All the bread is made with a starter that is six years old now. The flavor is rich and ideal for traditional simple sandwiches. Turkey, roast beef, braised pork shoulder as well as a vegan and vegetarian option make up the bulk of the lunch menu. Tastes are simple but varied and pure: bitter, earthy, sweet, acidic, sour and spicy create a melange of flavor. Spicy mustard seeds pop on your tongue, thick pickles have a sweet vinegar finish and aioli adds a creamy texture to chewy bread and crunchy vegetables. Cold cuts—like the turkey—are carefully chosen and rich and herby while roasted meats are made in house. The roast beef had a surprising fatty texture somewhere between a pate and a braised tongue.
All the sandwiches are accompanied by healthy sides: cous-cous with bitter black olives and creamy yogurt or a leafy green salad with soft roasted pumpkin and crunchy peanuts. For desserts, the aforementioned chocolate bun is an excellent choice, as is the chocolate cake, a crumbly brownie topped with cacao half moons.
Despite what the name may suggest, Salvaje has been able to turn the complexity of bread making into a controlled chaos. The bread feels alive. It stands alone and grabs our attention even when it is mixed with boisterous flavors. Torres dips back into the open kitchen and puzzles over another loaf of bread.

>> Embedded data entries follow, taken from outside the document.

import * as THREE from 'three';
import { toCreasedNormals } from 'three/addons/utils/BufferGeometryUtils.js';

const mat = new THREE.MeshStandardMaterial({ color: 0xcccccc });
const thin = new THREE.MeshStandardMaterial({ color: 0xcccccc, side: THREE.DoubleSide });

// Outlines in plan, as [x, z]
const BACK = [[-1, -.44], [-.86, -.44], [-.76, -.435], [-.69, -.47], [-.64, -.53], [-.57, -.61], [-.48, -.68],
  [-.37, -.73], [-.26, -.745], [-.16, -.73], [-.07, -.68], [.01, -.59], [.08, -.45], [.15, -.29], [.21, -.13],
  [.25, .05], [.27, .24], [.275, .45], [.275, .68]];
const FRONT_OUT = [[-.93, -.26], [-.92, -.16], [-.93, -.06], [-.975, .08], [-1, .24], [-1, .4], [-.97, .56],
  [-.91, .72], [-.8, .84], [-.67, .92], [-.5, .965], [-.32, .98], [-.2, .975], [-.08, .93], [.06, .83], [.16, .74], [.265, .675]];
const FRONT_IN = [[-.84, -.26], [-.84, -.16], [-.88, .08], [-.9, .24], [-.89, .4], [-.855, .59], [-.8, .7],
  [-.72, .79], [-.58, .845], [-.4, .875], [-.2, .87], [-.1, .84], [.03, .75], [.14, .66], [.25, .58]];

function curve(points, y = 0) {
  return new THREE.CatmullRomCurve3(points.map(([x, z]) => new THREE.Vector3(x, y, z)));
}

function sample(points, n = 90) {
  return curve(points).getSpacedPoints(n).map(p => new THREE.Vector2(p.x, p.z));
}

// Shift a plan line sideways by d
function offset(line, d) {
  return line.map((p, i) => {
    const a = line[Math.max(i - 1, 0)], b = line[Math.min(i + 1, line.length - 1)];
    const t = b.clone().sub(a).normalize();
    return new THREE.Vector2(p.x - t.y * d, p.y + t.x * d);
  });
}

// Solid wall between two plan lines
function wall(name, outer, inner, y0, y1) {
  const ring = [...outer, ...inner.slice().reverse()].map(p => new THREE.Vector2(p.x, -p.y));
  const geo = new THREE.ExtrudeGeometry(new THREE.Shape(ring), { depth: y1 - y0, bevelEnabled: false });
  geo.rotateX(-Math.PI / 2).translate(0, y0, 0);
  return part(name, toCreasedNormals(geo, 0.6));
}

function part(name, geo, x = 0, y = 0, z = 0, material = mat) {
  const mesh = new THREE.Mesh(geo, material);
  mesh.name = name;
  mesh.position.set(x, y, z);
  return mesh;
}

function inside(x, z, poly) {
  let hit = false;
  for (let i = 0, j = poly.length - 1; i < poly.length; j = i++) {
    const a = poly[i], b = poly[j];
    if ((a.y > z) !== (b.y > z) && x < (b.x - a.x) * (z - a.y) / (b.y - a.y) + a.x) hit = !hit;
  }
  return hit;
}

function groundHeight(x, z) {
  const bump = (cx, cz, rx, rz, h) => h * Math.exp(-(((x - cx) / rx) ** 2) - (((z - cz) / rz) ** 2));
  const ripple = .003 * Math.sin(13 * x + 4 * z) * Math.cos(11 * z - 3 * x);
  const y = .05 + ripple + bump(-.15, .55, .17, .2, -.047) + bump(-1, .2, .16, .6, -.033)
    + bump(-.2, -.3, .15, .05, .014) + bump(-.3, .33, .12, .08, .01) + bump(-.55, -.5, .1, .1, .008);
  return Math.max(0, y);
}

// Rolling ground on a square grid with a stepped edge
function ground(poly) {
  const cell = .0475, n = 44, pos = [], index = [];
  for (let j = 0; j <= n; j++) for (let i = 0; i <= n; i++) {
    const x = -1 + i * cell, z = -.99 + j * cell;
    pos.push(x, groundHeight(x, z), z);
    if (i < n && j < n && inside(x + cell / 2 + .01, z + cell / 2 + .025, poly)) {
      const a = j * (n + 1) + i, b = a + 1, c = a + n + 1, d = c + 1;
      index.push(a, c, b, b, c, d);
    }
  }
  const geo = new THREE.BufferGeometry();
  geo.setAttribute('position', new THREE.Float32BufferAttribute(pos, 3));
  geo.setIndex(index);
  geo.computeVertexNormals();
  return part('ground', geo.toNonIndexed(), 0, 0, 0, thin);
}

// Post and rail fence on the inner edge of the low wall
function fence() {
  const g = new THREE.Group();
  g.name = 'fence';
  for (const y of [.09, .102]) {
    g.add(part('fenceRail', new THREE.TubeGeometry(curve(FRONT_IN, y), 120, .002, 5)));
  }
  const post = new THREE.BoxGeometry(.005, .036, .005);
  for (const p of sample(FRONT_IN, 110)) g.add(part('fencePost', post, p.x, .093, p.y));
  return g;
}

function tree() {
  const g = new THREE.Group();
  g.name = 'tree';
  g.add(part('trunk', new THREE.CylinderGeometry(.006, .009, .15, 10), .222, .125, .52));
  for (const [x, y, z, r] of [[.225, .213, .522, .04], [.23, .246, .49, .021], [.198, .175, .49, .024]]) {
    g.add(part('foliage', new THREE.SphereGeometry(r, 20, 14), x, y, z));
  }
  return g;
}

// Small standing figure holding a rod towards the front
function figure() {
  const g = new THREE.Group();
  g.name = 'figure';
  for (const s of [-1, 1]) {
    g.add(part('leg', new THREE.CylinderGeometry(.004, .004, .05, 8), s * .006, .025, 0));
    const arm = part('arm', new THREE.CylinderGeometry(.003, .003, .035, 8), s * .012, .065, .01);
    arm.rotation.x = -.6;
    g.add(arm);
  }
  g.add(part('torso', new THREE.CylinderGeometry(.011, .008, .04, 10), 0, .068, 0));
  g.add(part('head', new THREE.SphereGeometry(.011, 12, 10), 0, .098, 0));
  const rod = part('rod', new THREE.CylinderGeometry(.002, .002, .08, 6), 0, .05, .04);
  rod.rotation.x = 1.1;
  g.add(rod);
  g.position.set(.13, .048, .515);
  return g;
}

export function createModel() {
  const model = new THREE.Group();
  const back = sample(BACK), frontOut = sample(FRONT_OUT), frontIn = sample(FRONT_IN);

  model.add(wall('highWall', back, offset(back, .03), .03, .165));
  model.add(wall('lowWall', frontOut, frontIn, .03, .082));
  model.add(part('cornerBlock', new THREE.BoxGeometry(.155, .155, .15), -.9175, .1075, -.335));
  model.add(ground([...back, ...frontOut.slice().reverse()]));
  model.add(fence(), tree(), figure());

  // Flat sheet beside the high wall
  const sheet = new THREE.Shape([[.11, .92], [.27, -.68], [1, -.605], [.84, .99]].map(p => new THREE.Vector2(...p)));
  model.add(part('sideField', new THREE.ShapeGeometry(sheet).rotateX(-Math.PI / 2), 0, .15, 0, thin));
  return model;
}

He picks up one after another and meticulously analyzes the touch and smell before choosing a whole grain. He admires the rough break at the top, “Every bread is a landscape. It surprises me every time.”
Dorrego 1829, Palermo Hollywood
Tuesday through Sunday 10:00am to 9:00pm